--- Work instructions ---
Copy, word for word, the lines of the entries below between the one with "m = frame @ Matrix.Translation(c)" and the one with "for z0, z1, r", inclusive, and leave out everything else.

--- Given information ---
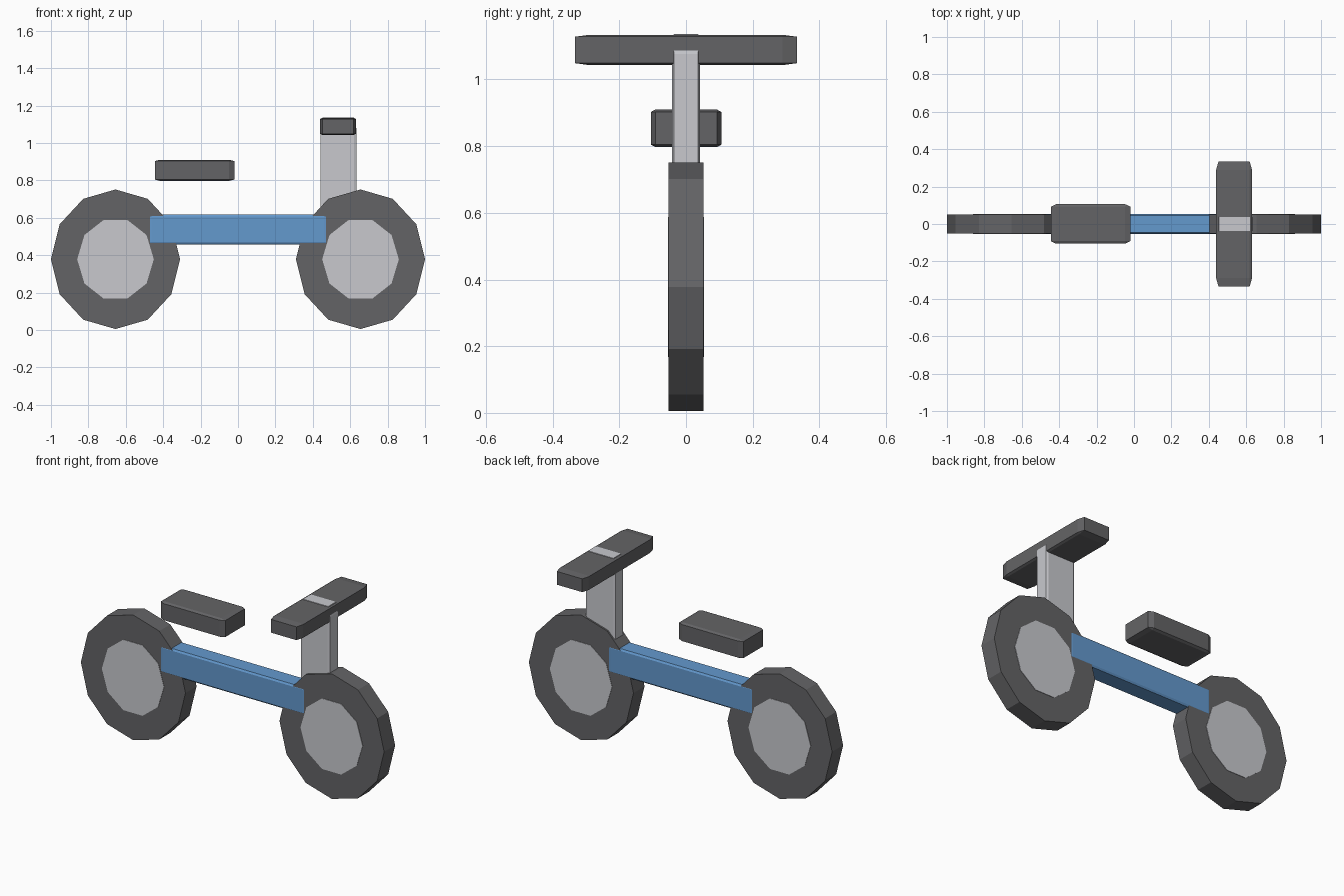
import bpy
import bmesh
from math import cos, sin, tau

cube = bpy.data.objects.get("Cube")
if cube:
    bpy.data.objects.remove(cube, do_unlink=True)


def material(name, colour):
    mat = bpy.data.materials.new(name)
    mat.use_nodes = True
    mat.diffuse_color = colour
    mat.node_tree.nodes["Principled BSDF"].inputs["Base Color"].default_value = colour
    return mat


dark = material("dark grey rubber", (0.127, 0.127, 0.133, 1))
light = material("light grey metal", (0.578, 0.584, 0.617, 1))
blue = material("blue paint", (0.127, 0.319, 0.617, 1))


def add_object(name, bm, mat):
    bmesh.ops.recalc_face_normals(bm, faces=bm.faces)
    mesh = bpy.data.meshes.new(name)
    bm.to_mesh(mesh)
    bm.free()
    mesh.materials.append(mat)
    obj = bpy.data.objects.new(name, mesh)
    bpy.context.collection.objects.link(obj)
    return obj


def disc(name, sides, x, z, rx, rz, half_y, mat):
    """Flat-sided disc with its axle along y."""
    bm = bmesh.new()
    rim = [bm.verts.new((x + rx * cos(tau * i / sides), -half_y,
                         z + rz * sin(tau * i / sides))) for i in range(sides)]
    face = bm.faces.new(rim)
    swept = bmesh.ops.extrude_face_region(bm, geom=[face], use_keep_orig=True)
    verts = [v for v in swept["geom"] if isinstance(v, bmesh.types.BMVert)]
    bmesh.ops.translate(bm, vec=(0, 2 * half_y, 0), verts=verts)
    return add_object(name, bm, mat)


def block(name, low, high, mat):
    """Chamfered cube stretched to fill the given bounds."""
    bm = bmesh.new()
    bmesh.ops.create_cube(bm, size=2)
    bmesh.ops.bevel(bm, geom=bm.edges[:], offset=0.13, offset_type='OFFSET',
                    segments=1, affect='EDGES')
    for v in bm.verts:
        for i in range(3):
            v.co[i] = (low[i] + high[i]) / 2 + v.co[i] * (high[i] - low[i]) / 2
    return add_object(name, bm, mat)


# Wheels with light hubs standing slightly proud of the tyres
for side, x in (("rear", -0.655), ("front", 0.655)):
    disc(side + "_tyre", 12, x, 0.378, 0.345, 0.373, 0.052, dark)
    disc(side + "_hub", 10, x, 0.378, 0.205, 0.221, 0.0545, light)

# Frame bar, with its ends buried in the wheels
block("frame_bar", (-0.53, -0.053, 0.456), (0.53, 0.053, 0.617), blue)

# Seat
block("seat", (-0.445, -0.105, 0.797), (-0.02, 0.106, 0.91), dark)

# Steering post, reaching through the handlebar
block("steering_post", (0.441, -0.042, 0.21), (0.633, 0.042, 1.137), light)
block("handlebar", (0.439, -0.333, 1.043), (0.631, 0.333, 1.134), dark)
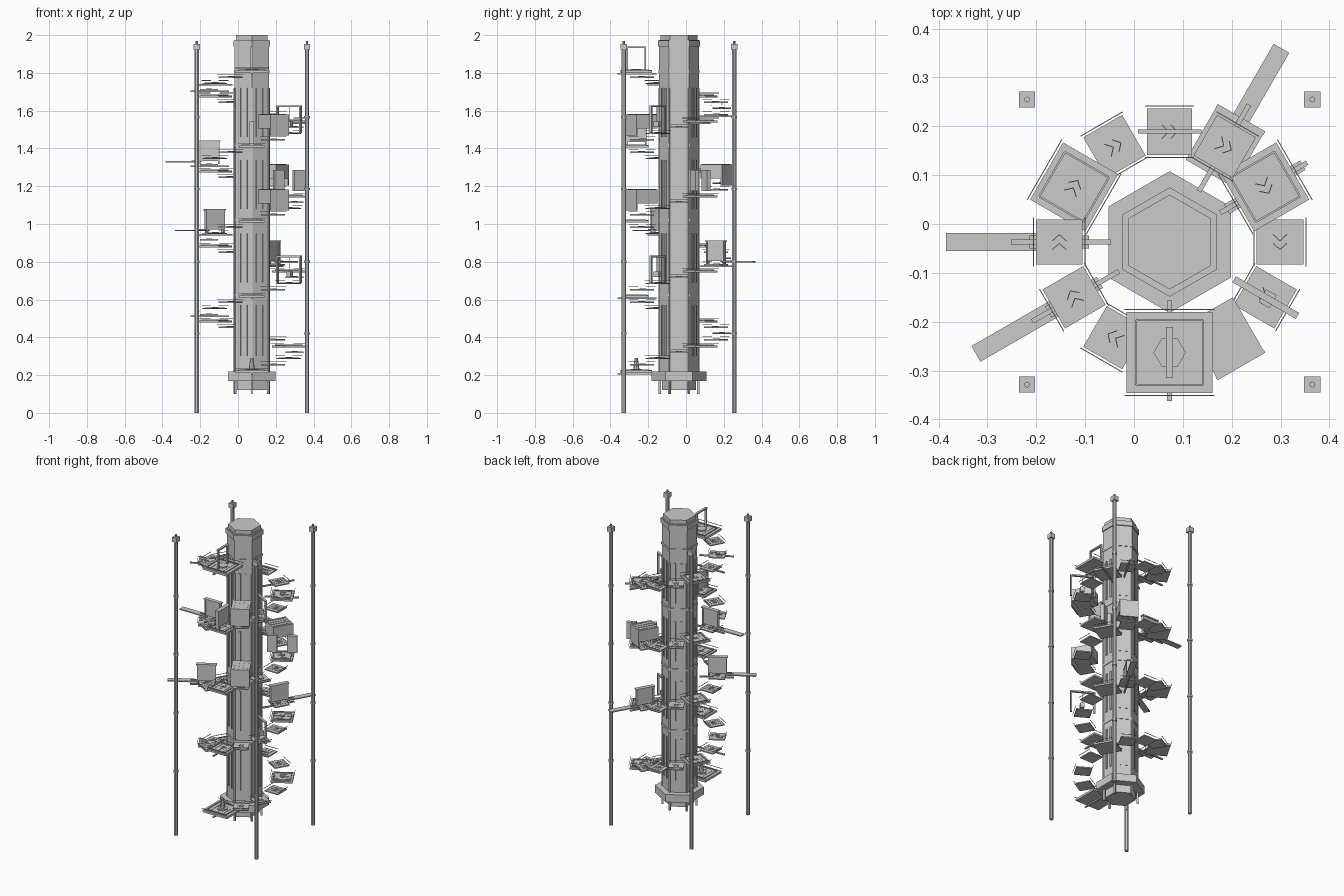
import bpy, bmesh, math
from mathutils import Matrix, Vector

if "Cube" in bpy.data.objects:
    bpy.data.objects.remove(bpy.data.objects["Cube"])

CX, CY = 0.073, -0.037          # tower axis


def finish(name, bm):
    me = bpy.data.meshes.new(name)
    bm.to_mesh(me)
    bm.free()
    ob = bpy.data.objects.new(name, me)
    bpy.context.collection.objects.link(ob)
    return ob


def box(bm, frame, c, s, rz=0):
    m = frame @ Matrix.Translation(c) @ Matrix.Rotation(rz, 4, 'Z') @ Matrix.Diagonal((*s, 1))
    bmesh.ops.create_cube(bm, size=1, matrix=m)


def prism(bm, x, y, z0, z1, r0, r1=None, n=6, rot=0, frame=Matrix()):
    m = frame @ Matrix.Translation((x, y, (z0 + z1) / 2)) @ Matrix.Rotation(rot, 4, 'Z')
    bmesh.ops.create_cone(bm, cap_ends=True, segments=n, radius1=r0,
                          radius2=r0 if r1 is None else r1, depth=z1 - z0, matrix=m)


def polar(deg, z=0):
    return Matrix.Translation((CX, CY, z)) @ Matrix.Rotation(math.radians(deg), 4, 'Z')


# hexagonal column with bands, cap and base (a vertex points to +y)
bm = bmesh.new()
for z0, z1, r in ((0.12, 0.17, 0.09), (0.22, 1.975, 0.105), (1.94, 1.972, 0.112),
                  (1.972, 2.0, 0.097), (0.615, 0.63, 0.109), (1.015, 1.03, 0.109),
                  (1.41, 1.425, 0.109), (1.80, 1.815, 0.109)):
    prism(bm, CX, CY, z0, z1, r)
finish("column", bm)
bm = bmesh.new()
prism(bm, CX, CY, 0.17, 0.22, 0.145)
finish("column_base", bm)

# corner ribs that end in short feet
bm = bmesh.new()
for k in range(6):
    box(bm, polar(30 + 60 * k), (0.102, 0, 0.91), (0.012, 0.01, 1.62))
finish("corner_ribs", bm)

# twin raised strips on every face
bm = bmesh.new()
for k in range(6):
    for z0, z1 in ((0.30, 0.57), (0.69, 0.95), (1.08, 1.34), (1.46, 1.72)):
        for t in (-0.02, 0.02):
            box(bm, polar(60 * k), (0.092, t, (z0 + z1) / 2), (0.008, 0.012, z1 - z0))
finish("column_strips", bm)

# four free-standing poles with collars and caps
for sx in (-1, 1):
    for sy in (-1, 1):
        x, y = CX + sx * 0.292, CY + sy * 0.292
        bm = bmesh.new()
        prism(bm, x, y, 0, 1.93, 0.0125, n=8, rot=math.pi / 8)
        for z in (0.42, 0.80, 1.185, 1.565):
            prism(bm, x, y, z - 0.006, z + 0.006, 0.0165, n=8, rot=math.pi / 8)
        box(bm, Matrix(), (x, y, 1.938), (0.033, 0.033, 0.03))
        prism(bm, x, y, 1.95, 1.969, 0.006, n=8)
        finish("pole", bm)


def rails(bm, f, c, dr, dt):
    for s in (-1, 1):
        box(bm, f, (c + s * (dr / 2 + 0.005), 0, 0.012), (0.002, dt + 0.008, 0.003))
    for k in (-1, 0, 1):                      # plank seams
        box(bm, f, (c, k * dt * 0.25, 0.0005), (dr, 0.0015, 0.002))


def chevrons(bm, f, c):
    for t in (-0.012, 0.006):
        for s in (-1, 1):
            box(bm, f, (c + s * 0.007, t + 0.003, 0.002), (0.02, 0.002, 0.003), s * math.radians(42))


def gate(f, r0, r1, h):
    bm = bmesh.new()
    for r in (r0, r1):
        box(bm, f, (r, 0, h / 2), (0.009, 0.012, h))
    box(bm, f, ((r0 + r1) / 2, 0, h), (r1 - r0 + 0.009, 0.014, 0.009))
    return bm


BAR = {9, 12, 17, 22, 33, 40, 41, 45, 46}
WALL = {17, 22, 33, 36}
TUNNEL = {25, 29, 37}

# spiral of 49 treads, a landing every fourth one
for i in range(49):
    z = 0.225 + 0.0331 * i
    f = polar(270 + 30 * i, z)
    if i % 48 == 0:
        dr, dt, th = 0.166, 0.176, 0.014
    elif i % 4 == 0:
        dr, dt, th = 0.13, 0.135, 0.011
    else:
        dr, dt, th = 0.096, 0.092, 0.007
    c = 0.226
    bm = bmesh.new()
    box(bm, f, (c, 0, -th / 2), (dr, dt, th))
    rails(bm, f, c, dr, dt)
    if i % 48:
        chevrons(bm, f, c)
    if i % 4 == 0:                            # raised border on landings
        for s in (-1, 1):
            box(bm, f, (c + s * dr * 0.4, 0, 0.002), (0.004, dt * 0.78, 0.006))
            box(bm, f, (c, s * dt * 0.39, 0.002), (dr * 0.8, 0.004, 0.006))
    if i in BAR or i % 48 == 0:               # radial support bar
        box(bm, f, (0.2225, 0, -th - 0.004), (0.205, 0.010, 0.008))
    finish("landing" if i % 4 == 0 else "step", bm)

    if i in WALL:                             # wall across the path
        bm = bmesh.new()
        box(bm, f, (c, 0, 0.07), (0.112, 0.02, 0.105))
        box(bm, f, (c, 0, 0.122), (0.122, 0.026, 0.007))
        for s in (-1, 1):
            box(bm, f, (c + s * 0.05, 0, 0.06), (0.008, 0.026, 0.12))
        finish("barrier_wall", bm)
        if i != 36:                           # plank reaching outwards
            bm = bmesh.new()
            box(bm, f, (0.365, 0, 0.012), (0.186, 0.037, 0.007))
            box(bm, f, (0.29, 0, 0.017), (0.06, 0.01, 0.006))
            finish("outer_plank", bm)
    if i in TUNNEL:                           # low block with outer shield
        bm = bmesh.new()
        box(bm, f, (0.226, 0, 0.093), (0.127, 0.111, 0.075))
        box(bm, f, (0.290, 0, 0.075), (0.008, 0.113, 0.112))
        for t in (-0.04, -0.013, 0.013, 0.04):
            box(bm, f, (0.226, t, 0.131), (0.127, 0.006, 0.004))
        finish("crawl_block", bm)
    if i == 28:                               # paired doors with a gap
        bm = bmesh.new()
        for r in (0.165, 0.285):
            box(bm, f, (r, 0, 0.078), (0.06, 0.022, 0.11))
        finish("split_doors", bm)
    if i in (14, 38):                         # gate with hanging weight
        bm = gate(f, 0.157, 0.298, 0.14)
        box(bm, f, (0.232, 0, 0.10), (0.003, 0.003, 0.08))
        box(bm, f, (0.232, 0, 0.045), (0.025, 0.03, 0.03))
        finish("hanging_gate", bm)
    if i == 42:                               # low hurdle bar
        bm = bmesh.new()
        box(bm, f, (c, 0, 0.02), (0.008, 0.13, 0.006))
        finish("hurdle_bar", bm)
    if i % 48 == 0:                           # hexagonal pad
        bm = bmesh.new()
        prism(bm, c, 0, 0, 0.008, 0.033, frame=f)
        if i == 0:
            prism(bm, c, 0, 0.008, 0.065, 0.016, 0.008, n=8, frame=f)
        finish("hex_pad", bm)
    if i == 48:                               # finish arch at the top
        finish("finish_arch", gate(f, 0.178, 0.274, 0.122))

--- Solved exercise ---
    m = frame @ Matrix.Translation(c) @ Matrix.Rotation(rz, 4, 'Z') @ Matrix.Diagonal((*s, 1))
    bmesh.ops.create_cube(bm, size=1, matrix=m)


def prism(bm, x, y, z0, z1, r0, r1=None, n=6, rot=0, frame=Matrix()):
    m = frame @ Matrix.Translation((x, y, (z0 + z1) / 2)) @ Matrix.Rotation(rot, 4, 'Z')
    bmesh.ops.create_cone(bm, cap_ends=True, segments=n, radius1=r0,
                          radius2=r0 if r1 is None else r1, depth=z1 - z0, matrix=m)


def polar(deg, z=0):
    return Matrix.Translation((CX, CY, z)) @ Matrix.Rotation(math.radians(deg), 4, 'Z')


# hexagonal column with bands, cap and base (a vertex points to +y)
bm = bmesh.new()
for z0, z1, r in ((0.12, 0.17, 0.09), (0.22, 1.975, 0.105), (1.94, 1.972, 0.112),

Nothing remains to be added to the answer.